Through an intersection of two authoritative calendars, one set by the NFL, the other by the Catholic church, the pro football postseason unfolds during Carnival season. The Saints sadly are not always in playoff contention, but when they are the impact makes a mark across this city’s culture, and that includes king cake.
From big grocery stores to neighborhood bakeshops, the result is resounding. When the Saints are in the playoffs, king cake sales are through the roof.
More games mean more parties and more people toting king cakes along. It’s simple math. Mixing two local obsessions, the Saints and Carnival, it’s a combination that can be as explosive as a Mark Ingram/Alvin Kamara ground attack.
With the Saints playing, New Orleans is partying, and this time of year you can bet someone has brought a king cake to the party.
Of course, it’s not just king cake. Saints wins have a remarkable effect across this town. People are happy, people are spending including at bars and restaurants. What makes the king cake example special is how it unites two celebrations of New Orleans itself.
A big Saints game day can feel like a free wheeling festival held around thousands of TV screens, and in concentric rings around the Dome. There’s a feeling that the entire city is together, and even people who otherwise ignore pro sports are carried along.
King cake fits right in. It’s just a simple cake after all, but add New Orleans tradition, add the personal and collective enthusiasm and spirit that people bring to their celebrations in this town, and king cake is transformed into an edible emblem of home.

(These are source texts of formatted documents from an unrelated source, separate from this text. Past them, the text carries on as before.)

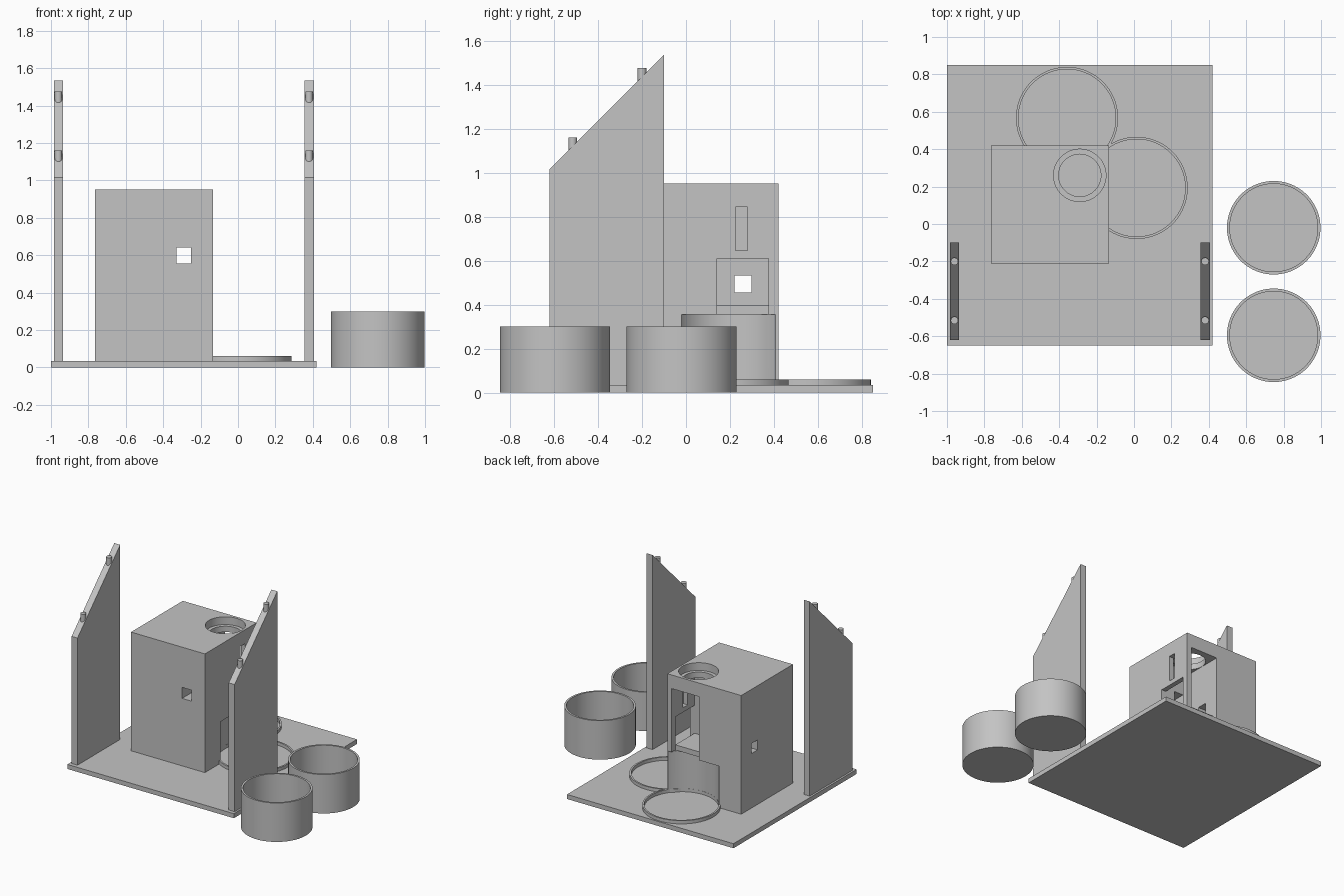
import bpy, bmesh, math

if "Cube" in bpy.data.objects:
    bpy.data.objects.remove(bpy.data.objects["Cube"])

grey = bpy.data.materials.new("plain_grey")
grey.diffuse_color = (0.55, 0.55, 0.55, 1)
grey.use_nodes = True
grey.node_tree.nodes["Principled BSDF"].inputs["Base Color"].default_value = grey.diffuse_color


def finish(name, bm, smooth=False):
    bmesh.ops.recalc_face_normals(bm, faces=bm.faces)
    me = bpy.data.meshes.new(name)
    bm.to_mesh(me)
    bm.free()
    ob = bpy.data.objects.new(name, me)
    bpy.context.collection.objects.link(ob)
    me.materials.append(grey)
    if smooth:
        smooth_object(ob)
    return ob


def select(ob):
    bpy.ops.object.select_all(action='DESELECT')
    ob.select_set(True)
    bpy.context.view_layer.objects.active = ob


def smooth_object(ob):
    select(ob)
    bpy.ops.object.shade_smooth_by_angle(angle=math.radians(30))


def prism(name, pts, axis, a, b):
    """Extrude a 2D outline along x (outline in y, z) or z (outline in x, y)."""
    bm = bmesh.new()
    place = (lambda p, t: (t, p[0], p[1])) if axis == 'x' else (lambda p, t: (p[0], p[1], t))
    face = bm.faces.new([bm.verts.new(place(p, a)) for p in pts])
    ext = bmesh.ops.extrude_face_region(bm, geom=[face])
    vs = [v for v in ext['geom'] if isinstance(v, bmesh.types.BMVert)]
    bmesh.ops.translate(bm, verts=vs, vec=(b - a, 0, 0) if axis == 'x' else (0, 0, b - a))
    return finish(name, bm)


def box(name, x0, x1, y0, y1, z0, z1):
    return prism(name, [(x0, y0), (x1, y0), (x1, y1), (x0, y1)], 'z', z0, z1)


def lathe(name, x, y, profile, closed=False, n=96):
    """Revolve (radius, z) points about a vertical axis; open profiles get flat caps."""
    bm = bmesh.new()
    rings = [[bm.verts.new((x + r * math.cos(2 * math.pi * i / n),
                            y + r * math.sin(2 * math.pi * i / n), z)) for i in range(n)]
             for r, z in profile]
    pairs = list(zip(rings, rings[1:] + rings[:1])) if closed else list(zip(rings, rings[1:]))
    for p, q in pairs:
        for i in range(n):
            j = (i + 1) % n
            bm.faces.new((p[i], p[j], q[j], q[i]))
    if not closed:
        bm.faces.new(rings[0])
        bm.faces.new(rings[-1])
    return finish(name, bm, True)


def cut(target, cutter):
    mod = target.modifiers.new("cut", 'BOOLEAN')
    mod.operation = 'DIFFERENCE'
    mod.solver = 'EXACT'
    mod.object = cutter
    select(target)
    bpy.ops.object.modifier_apply(modifier=mod.name)
    bpy.data.objects.remove(cutter, do_unlink=True)


# Base plate
box("base_plate", -1.0, 0.42, -0.65, 0.85, 0, 0.035)

# Sloped side panels with locating pegs
for side, cx in (("left", -0.96), ("right", 0.38)):
    prism(side + "_panel", [(-0.62, 0.03), (-0.10, 0.03), (-0.10, 1.535), (-0.62, 1.015)],
          'x', cx - 0.025, cx + 0.025)
    for i, (py, top) in enumerate(((-0.515, 1.16), (-0.2, 1.475))):
        lathe(f"{side}_peg_{i + 1}", cx, py, [(0.02, top - 0.1), (0.02, top)], n=32)

# Main housing block
housing = box("housing", -0.765, -0.135, -0.21, 0.42, 0.035, 0.95)
wells = ((-0.358, 0.567), (0.014, 0.193))

# Round bays for the cups
for x, y in wells:
    cut(housing, lathe("bay_cutter", x, y, [(0.261, 0.0), (0.261, 0.355)]))

# Inner chamber, back and side openings, side slot, two small windows
for dims in ((-0.405, -0.172, 0.142, 0.376, 0.395, 0.845),
             (-0.405, -0.172, 0.376, 0.50, 0.35, 0.845),
             (-0.172, 0.0, 0.142, 0.376, 0.35, 0.61),
             (-0.20, 0.0, 0.225, 0.28, 0.645, 0.843),
             (-0.33, -0.25, -0.4, 0.2, 0.555, 0.64),
             (-0.9, -0.35, 0.22, 0.297, 0.455, 0.532)):
    cut(housing, box("opening_cutter", *dims))

# Stepped round inlet in the top
cut(housing, lathe("inlet_cutter", -0.29, 0.26,
                   [(0.113, 0.8), (0.113, 0.89), (0.14, 0.89), (0.14, 1.0)]))
smooth_object(housing)

# Locating rings on the base
for i, (x, y) in enumerate(wells):
    lathe(f"cup_ring_{i + 1}", x, y,
          [(0.26, 0.03), (0.273, 0.03), (0.273, 0.06), (0.26, 0.06)], closed=True)

# Open cups beside the base
for i, y in enumerate((-0.02, -0.595)):
    lathe(f"cup_{i + 1}", 0.747, y,
          [(0.25, 0), (0.25, 0.3), (0.235, 0.3), (0.235, 0.015)])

It’s not exactly a miracle, but it does take belief, and that’s something that Saints fans know all about.